The US market will crash, which will lead to a recession and ripple effects around the globe. The stability of the financial market will be threatened if there are mortgage losses. It will decide what the Federal Reserve will do regarding interest rates. This will impact every country's economic situation. The 2008 financial crisis was triggered by the collapse of subprime mortgage markets. It's happened before and it could happen again.

The British property market isn't exactly healthy, with interest rates having quadrupled in the past year. Rightmove reported last Wednesday that home prices are at their lowest since 2009, when the online agency began compiling data. According to the Royal Institution of Chartered Surveyors, the market is at its weakest level since 2009. It is not a disaster, but it is still a good indicator of things to come. Prices are stable and not falling yet, or not at all.

On the other side, it is quite different. Prices are falling in many cities. They are down 7 percent in San Francisco, the city where most of the tech layoffs have occurred, and by 7 percent overall. They are down 4.5pc in Oakland and 1pc in New York.

The outlook for the future is becoming increasingly grim as the Federal Reserve continues to raise interest rates aggressively and inflation stubbornly refuses to be controlled. Although new home sales increased in January, the annualized figures show that they are down almost 25% year-over-year. Although it's not yet a crash, it is very close.

The impact of house prices on whether the economy is going to recover or not will determine whether it's a hard landing or a soft one. The Fed's most difficult trick is to slow down the economy and bring inflation under control without triggering a recession.
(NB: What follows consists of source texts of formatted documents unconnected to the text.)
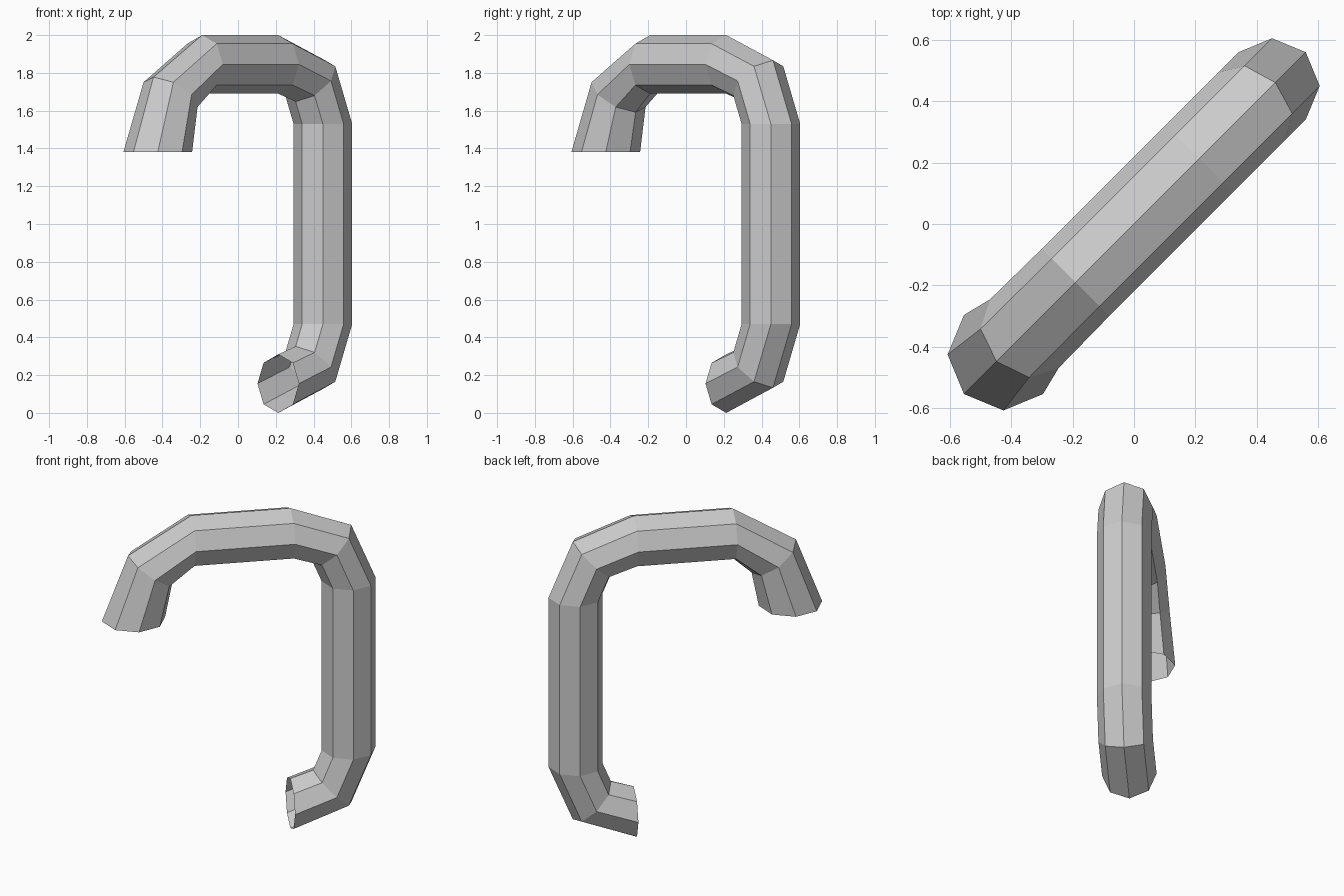
import bpy, bmesh
from math import cos, sin, pi, radians
from mathutils import Vector

if "Cube" in bpy.data.objects:
    bpy.data.objects.remove(bpy.data.objects["Cube"])

U = Vector((1, 1, 0)).normalized()    # diagonal plane the tube lies in
W = Vector((1, -1, 0)).normalized()   # across that plane
Z = Vector((0, 0, 1))
SIDES, R, BEND = 8, 0.155, 0.323

# Rings along the path: (distance on diagonal, height, angle of outward side, radius)
rings = [(-0.601, 1.38, 180, 0.182),
         (-0.505, 1.685, 144, 0.158),
         (-0.269, 1.845, 90, R)]
# Upper then lower rounded corner, three rings each
for zc, angles in ((1.529, (90, 45, 0)), (0.471, (0, -45, -90))):
    for a in angles:
        t = radians(a)
        uc = 0.636 - BEND + BEND * cos(t)
        z = zc + (0.316 * sin(t) if a % 90 == 0 else BEND * sin(t))
        rings.append((uc - 0.012 * (a in (90, -90)), z, a, R))

# Open-ended tube skinned through the rings
bm = bmesh.new()
loops = []
for u, z, ang, r in rings:
    t = radians(ang)
    out = U * cos(t) + Z * sin(t)
    loops.append([bm.verts.new(U * u + Z * z + r * (out * cos(k * 2 * pi / SIDES)
                  + W * sin(k * 2 * pi / SIDES))) for k in range(SIDES)])
for a, b in zip(loops, loops[1:]):
    for k in range(SIDES):
        n = (k + 1) % SIDES
        bm.faces.new((a[k], b[k], b[n], a[n]))

# Make the faces point outward
f = bm.faces[:][0]
f.normal_update()
axis = U * rings[0][0] + Z * rings[0][1]
if f.normal.dot(loops[0][0].co - axis) < 0:
    bmesh.ops.reverse_faces(bm, faces=bm.faces[:])

mesh = bpy.data.meshes.new("bent_tube")
bm.to_mesh(mesh)
bm.free()
bpy.context.collection.objects.link(bpy.data.objects.new("bent_tube", mesh))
Although it sounds simple, it can be very difficult to implement in practice. The key to success or failure of the housing market is what happens to it. If the market stabilizes, but stays flat for at least a year, consumer demand will be slightly lower, and we can only expect a slight slowdown.

Prices will crash, which means that demand will collapse and a complete downturn is almost certain. The rest of the world economy will also be affected if the US enters recession. America is the only thing holding it up.

A housing crash could cause financial market turmoil. The US mortgage market has $18 trillion (PS15 Trillion) of outstanding debt, compared to $14 trillion in 2007, at the height of the last boom. It is much easier in the US to just pay off your mortgage debts, than it is in the UK. Your house is lost and your credit score suffers. However, if your property's value drops, it may still be an attractive option.

Even worse, despite increasing regulation, mortgages continue to be packaged up and sold all over the globe. The health of the housing market is crucial to the financial system's solvency. It could also bring down hedge funds, banks and fund managers if it crashes, which would be devastating for the rest of the world economy. The Federal Reserve will likely raise interest rates by a maximum of 1% and then ease off again. However, if house prices plummet, all bets are off.

Jerome Powell, Fed chair, believes it is his duty to save the market or will he prioritize controlling inflation? Or will he reverse course and drastically reduce interest rates to save the market, afraid of making the same mistakes as 2007 and 2008.

Even if he did, will a property crash be reversed once it is started? Or will panic set in? Nobody knows the answer, even the Fed. One thing is certain. It will be messy. The stock market bets it will be a flawlessly executed soft landing. But it is touch-and-go. The 2008 financial crash was caused by the US housing market. Subprime mortgages turned sour and triggered banking collapses across all major economies.

All of us are keeping an eye on the UK's house prices, but it is the wobbling American market that poses the greatest threat to the global economic system.